  8. 16

    This effect is really elegant and awesome, I will use it on my website. Thanks you!

  9. 19

    Had a lot of fun implementing this. I was wondering though, what’s the benefits of using Classie to add and remove classes on elements, as opposed to jQuery’s addClass and removeClass functions?

    • 22

      I have the same question, I’ve been trying for a few hours to put an image in the place where the word “fixed” is and can’t make it work.

  10. 25

    Hello Mary Lou,

    Great work on all your tutorials! I’m just discovering this site’s section. I’m very much at an intermediate/beginning level (although I did studied web design/dev for 2 years). Love these basic components and elements!

    Keep it up!

  11. 26

    This is really great work, but if only it worked in IE8!

    Really enjoying your work on a whole though. Thank you!

  12. 28

    I inserted .cbp-af-header {position: relative;} for IE8
    so it is working in IE8 without animation.

  13. 29

    To those of you asking what to do if you have images in your header – your logo, for instance – I came across a decent solution. It works well, though I am fairly novice so I can’t speak to its elegance or platform compatibility. Anyway, using jquery I did the following, to make my logo disappear when the user has scrolled a set distance from the top.

    var showTopMenu = function() {
    var topMenu = $('#logo');

    if ($(window).scrollTop() < 1000) {
    topMenu.css('display', 'block');
    } else {
    topMenu.css('display', 'none');
    $(window).scroll(function(){ showTopMenu(); })


    I have 1000 as the trigger point for the image to disappear, but the trick is that you will have to coordinate that number with wherever you want your header to shrink/collapse. I did this for the other tutorial ‘On Scroll Header Effects’, which uses the waypoint plugin, but the idea is the same. P.S. It would be really cool if codrops did a tutorial involving either bullseye.js or Zurb’s Foundation navigation tool magellan.js, or else about using offsets for single-page app navigation so that fixed headers (of whatever size) don’t get in the way of your content.

    Thanks again Mary Lou et al.

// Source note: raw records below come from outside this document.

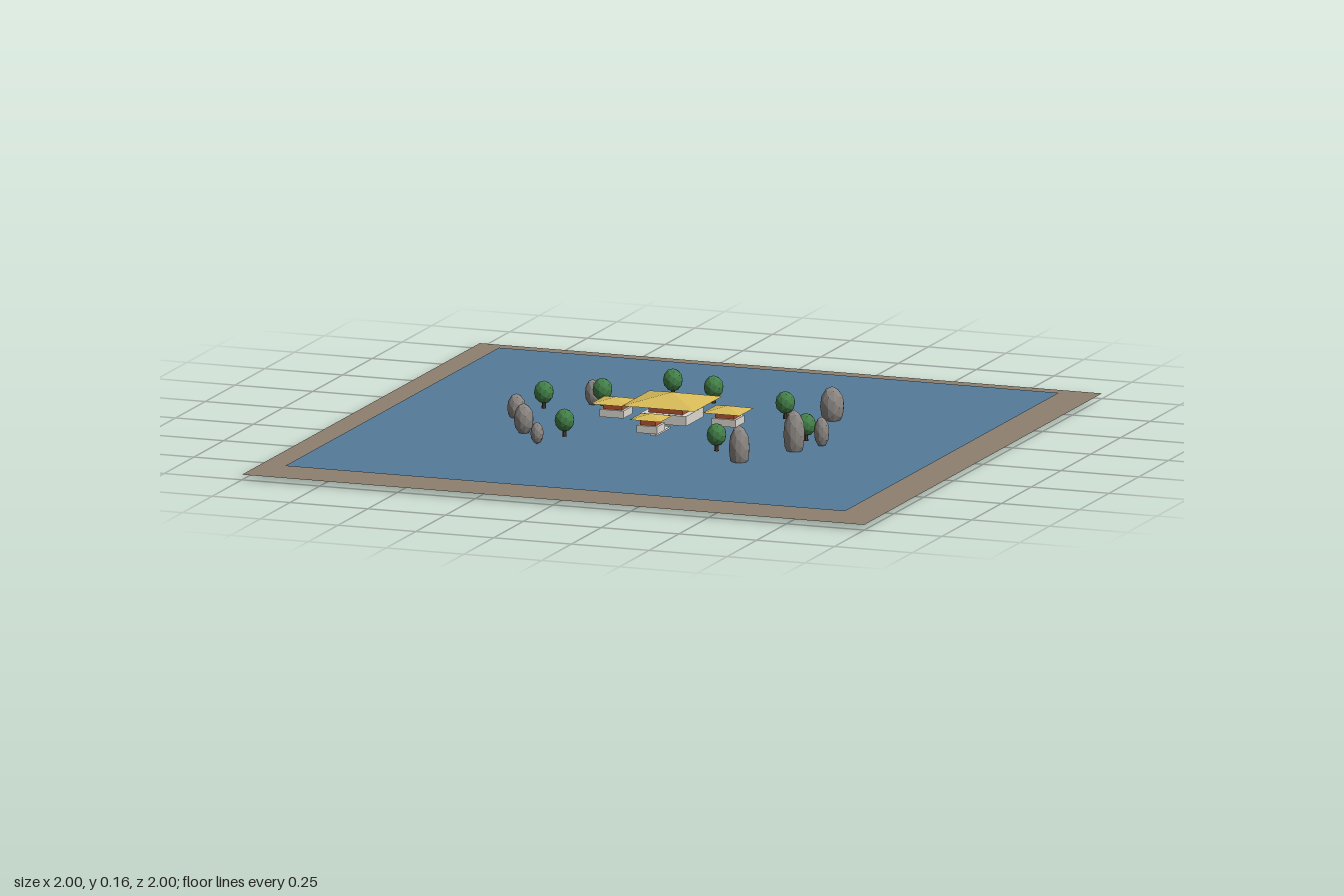
import * as THREE from 'three';

const mat = (color, extra = {}) => new THREE.MeshStandardMaterial({ color, ...extra });

export function createModel() {
  const model = new THREE.Group();
  const earth = mat(0x8f8070, { side: THREE.DoubleSide });
  const water = mat(0x557c9a, { side: THREE.DoubleSide });
  const gold = mat(0xd9bc58, { flatShading: true });
  const red = mat(0xb5532f);
  const stone = mat(0xdedad2);
  const bark = mat(0x4f3a28, { flatShading: true });
  const leaf = mat(0x438048, { flatShading: true });
  const rockGrey = mat(0x8b8682, { flatShading: true });

  const add = (parent, name, geometry, material, x = 0, y = 0, z = 0) => {
    const mesh = new THREE.Mesh(geometry, material);
    mesh.name = name;
    mesh.position.set(x, y, z);
    parent.add(mesh);
    return mesh;
  };

  // Flat shore with the lake just above it
  add(model, 'shore', new THREE.PlaneGeometry(2, 2).rotateX(-Math.PI / 2), earth, 0, 0.016, 0);
  add(model, 'lake', new THREE.PlaneGeometry(1.8, 1.8).rotateX(-Math.PI / 2), water, 0, 0.03, 0);

  // Hall: stone platform, red walls, four-sided roof
  const hall = (name, x, z, p) => {
    const group = new THREE.Group();
    group.name = name;
    group.position.set(x, 0, z);
    const box = (part, half, y0, y1, material) =>
      add(group, part, new THREE.BoxGeometry(half * 2, y1 - y0, half * 2), material, 0, (y0 + y1) / 2, 0);
    box('platform', p.base, 0.06, p.floor, stone);
    box('walls', p.wall, p.floor, p.eave, red);
    const roof = new THREE.ConeGeometry(p.roof * Math.SQRT2, p.top - p.eave, 4).rotateY(Math.PI / 4);
    add(group, 'roof', roof, gold, 0, (p.eave + p.top) / 2, 0);
    model.add(group);
  };
  hall('mainHall', 0, 0, { base: 0.073, floor: 0.09, wall: 0.055, eave: 0.117, roof: 0.117, top: 0.145 });
  const small = { base: 0.038, floor: 0.083, wall: 0.03, eave: 0.102, roof: 0.06, top: 0.117 };
  hall('leftPavilion', 0.18, 0, small);
  hall('rightPavilion', -0.18, 0, small);
  hall('frontPavilion', 0, 0.178, { ...small, base: 0.033, wall: 0.025, roof: 0.05, top: 0.115 });

  // Low walkway to the front pavilion
  add(model, 'walkway', new THREE.BoxGeometry(0.02, 0.006, 0.12), stone, 0, 0.045, 0.1);

  // Trees around the halls
  const trunkShape = new THREE.CylinderGeometry(0.005, 0.007, 0.03, 6);
  const crownShape = new THREE.IcosahedronGeometry(1, 1).scale(0.03, 0.035, 0.03);
  const trees = [[-0.15, -0.4], [0, -0.35], [0.28, -0.22], [-0.3, -0.2],
    [-0.45, -0.1], [0.45, 0.05], [-0.25, 0.25], [0.25, 0.28]];
  for (const [x, z] of trees) {
    const tree = new THREE.Group();
    tree.name = 'tree';
    tree.position.set(x, 0, z);
    add(tree, 'trunk', trunkShape, bark, 0, 0.055, 0);
    add(tree, 'crown', crownShape, leaf, 0, 0.09, 0);
    model.add(tree);
  }

  // Tall rocks: x, z, radius, bottom, top
  const rocks = [
    [0.4, -0.3, 0.037, 0.012, 0.133], [0.45, 0.15, 0.033, 0.004, 0.156],
    [0.35, 0.35, 0.032, 0, 0.141], [0.5, 0.05, 0.023, 0.023, 0.118],
    [-0.4, 0.2, 0.03, 0.022, 0.12], [-0.5, 0, 0.028, 0.015, 0.102],
    [-0.35, -0.25, 0.024, 0.024, 0.107], [-0.3, 0.35, 0.02, 0.033, 0.1],
  ];
  const rockShape = new THREE.IcosahedronGeometry(1, 1);
  for (const [x, z, r, y0, y1] of rocks) {
    add(model, 'rock', rockShape, rockGrey, x, (y0 + y1) / 2, z).scale.set(r, (y1 - y0) / 2, r);
  }

  return model;
}
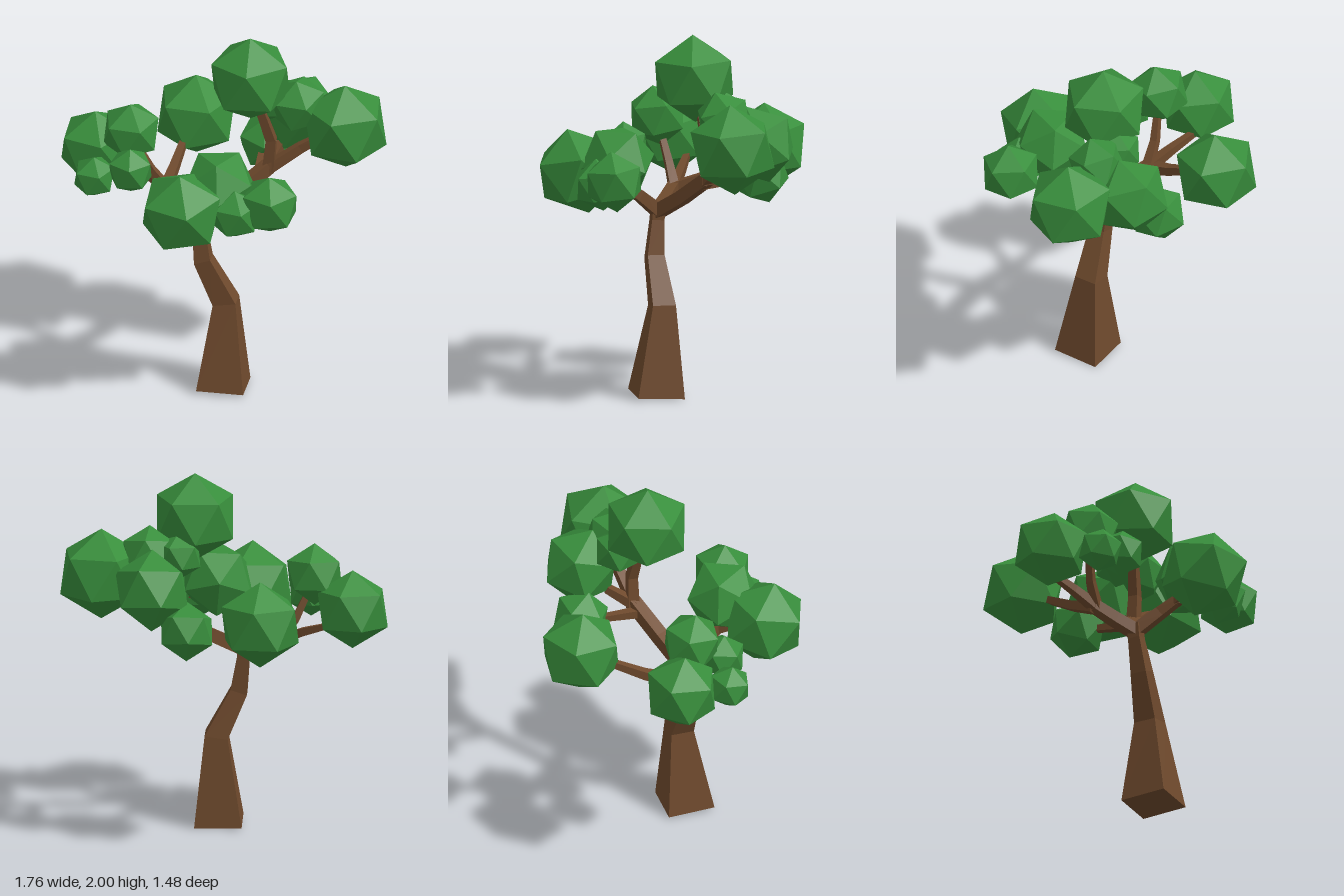
import * as THREE from 'three';

const bark = new THREE.MeshStandardMaterial({ color: 0x6f4a2d, flatShading: true });
const leaf = new THREE.MeshStandardMaterial({ color: 0x388e3c, flatShading: true });

// Square-section limb lofted through points [x, y, z, halfWidth], capped at both ends
function limb(name, points) {
  const p = points.map(([x, y, z]) => new THREE.Vector3(x, y, z));
  const n = p.length;
  const overall = p[n - 1].clone().sub(p[0]).normalize();
  const ref = overall.y > 0.8 ? new THREE.Vector3(0, 0, 1) : new THREE.Vector3(0, 1, 0);
  const rings = p.map((c, i) => {
    const t = p[Math.min(i + 1, n - 1)].clone().sub(p[Math.max(i - 1, 0)]).normalize();
    const side = new THREE.Vector3().crossVectors(t, ref).normalize();
    const up = new THREE.Vector3().crossVectors(t, side);
    return [[1, 1], [-1, 1], [-1, -1], [1, -1]].map(([a, b]) =>
      c.clone().addScaledVector(side, a * points[i][3]).addScaledVector(up, b * points[i][3]));
  });
  const pos = [];
  const quad = (a, b, c, d) => [a, b, c, a, c, d].forEach(v => pos.push(v.x, v.y, v.z));
  for (let i = 0; i < n - 1; i++) {
    for (let k = 0; k < 4; k++) {
      const m = (k + 1) % 4;
      quad(rings[i][k], rings[i][m], rings[i + 1][m], rings[i + 1][k]);
    }
  }
  const [s, e] = [rings[0], rings[n - 1]];
  quad(s[3], s[2], s[1], s[0]);
  quad(e[0], e[1], e[2], e[3]);
  const geo = new THREE.BufferGeometry();
  geo.setAttribute('position', new THREE.Float32BufferAttribute(pos, 3));
  geo.computeVertexNormals();
  const mesh = new THREE.Mesh(geo, bark);
  mesh.name = name;
  return mesh;
}

// Faceted leaf ball standing on a corner, then tilted and turned
function leafBall([x, y, z, r, turn = 0, tilt = 0]) {
  const geo = new THREE.IcosahedronGeometry(r, 0);
  geo.rotateZ(-Math.atan2(2, 1 + Math.sqrt(5)));
  geo.rotateY(-Math.PI / 2 + turn);
  geo.rotateX(tilt);
  const mesh = new THREE.Mesh(geo, leaf);
  mesh.name = 'leafBall';
  mesh.position.set(x, y, z);
  return mesh;
}

export function createModel() {
  const tree = new THREE.Group();
  tree.name = 'tree';

  // Bent, tapering trunk
  tree.add(limb('trunk', [
    [0.04, 0.012, 0.12, 0.128],
    [0.05, 0.5, 0.092, 0.063],
    [-0.07, 0.745, 0.107, 0.046],
    [-0.095, 0.94, 0.087, 0.034],
    [-0.095, 1.02, 0.08, 0.034],
  ]));

  // Branches: each main fork and its twigs
  const branches = new THREE.Group();
  branches.name = 'branches';
  const fork = [-0.095, 0.985, 0.08];
  [
    ['rightBranch', [[...fork, 0.034], [-0.2, 1.03, 0.01], [-0.31, 1.08, -0.06, 0.03]]],
    ['rightTwig', [[-0.29, 1.07, -0.05, 0.028], [-0.42, 1.14, -0.12], [-0.55, 1.19, -0.18, 0.016]]],
    ['rightUpperTwig', [[-0.29, 1.07, -0.05, 0.026], [-0.38, 1.19, -0.04], [-0.46, 1.36, -0.01, 0.015]]],
    ['rightBackTwig', [[-0.3, 1.07, -0.06, 0.03], [-0.28, 1.12, -0.2], [-0.25, 1.21, -0.38, 0.018]]],
    ['frontBranch', [[...fork, 0.034], [-0.04, 1.09, 0.2], [-0.01, 1.17, 0.31, 0.024]]],
    ['frontTwig', [[-0.02, 1.15, 0.29, 0.024], [0.04, 1.19, 0.4], [0.12, 1.22, 0.5, 0.015]]],
    ['frontRightTwig', [[-0.02, 1.15, 0.29, 0.024], [-0.08, 1.2, 0.44, 0.018]]],
    ['frontLeftTwig', [[-0.01, 1.16, 0.3, 0.022], [0.27, 1.22, 0.39, 0.015]]],
    ['leftBranch', [[...fork, 0.036], [0.08, 1.09, -0.01], [0.25, 1.22, -0.11, 0.034]]],
    ['leftUpperTwig', [[0.25, 1.2, -0.11, 0.032], [0.265, 1.38, -0.11], [0.21, 1.56, -0.09, 0.022]]],
    ['leftOuterTwig', [[0.23, 1.2, -0.1, 0.03], [0.42, 1.33, -0.14], [0.55, 1.41, -0.15, 0.02]]],
    ['leftBackTwig', [[0.24, 1.21, -0.1, 0.028], [0.3, 1.3, -0.24, 0.02]]],
    ['leftLowerTwig', [[0.2, 1.18, -0.08, 0.024], [0.18, 1.2, -0.33, 0.016]]],
  ].forEach(([name, pts]) => {
    // Middle points take the mean width
    const mid = (pts[0][3] + pts[pts.length - 1][3]) / 2;
    branches.add(limb(name, pts.map(([x, y, z, w = mid]) => [x, y, z, w])));
  });
  tree.add(branches);

  // Leaf balls: x, y, z, radius, turn, tilt
  const crown = new THREE.Group();
  crown.name = 'crown';
  [
    // top and left
    [0.16, 1.76, -0.06, 0.24, 0.05, 0.03],
    [0.66, 1.465, -0.16, 0.247, -0.2, 0.05],
    [0.38, 1.43, -0.36, 0.22, 0.3, 0.3],
    [0.4, 1.575, -0.17, 0.16, 0.5, 0.3],
    [0.24, 1.58, -0.2, 0.13, 0.2, 0.1],
    [0.19, 1.22, -0.42, 0.16, 0.1, 0.3],
    // back
    [-0.21, 1.295, -0.54, 0.235, 0.5, 0.05],
    // front
    [0.055, 1.3, 0.34, 0.21, 0.1, 0.6],
    [-0.125, 1.22, 0.515, 0.24, 0.3, 0.25],
    [0.34, 1.25, 0.42, 0.168, 0.2, 0.1],
    [0.16, 1.2, 0.46, 0.145, 0.4, 0.15],
    // right
    [-0.69, 1.27, -0.12, 0.212, 0.3, 0.1],
    [-0.48, 1.43, 0, 0.167, 0.5, 0.15],
    [-0.455, 1.28, 0.18, 0.13, 0.1, 0.1],
    [-0.655, 1.22, 0.16, 0.122, 0.4, 0.15],
  ].forEach(b => crown.add(leafBall(b)));
  tree.add(crown);

  return tree;
}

    • 30

      This is cool but I’ve got a question. How do you make didscroll work? I definitely need this function. Please help, God bless.

Comments are closed.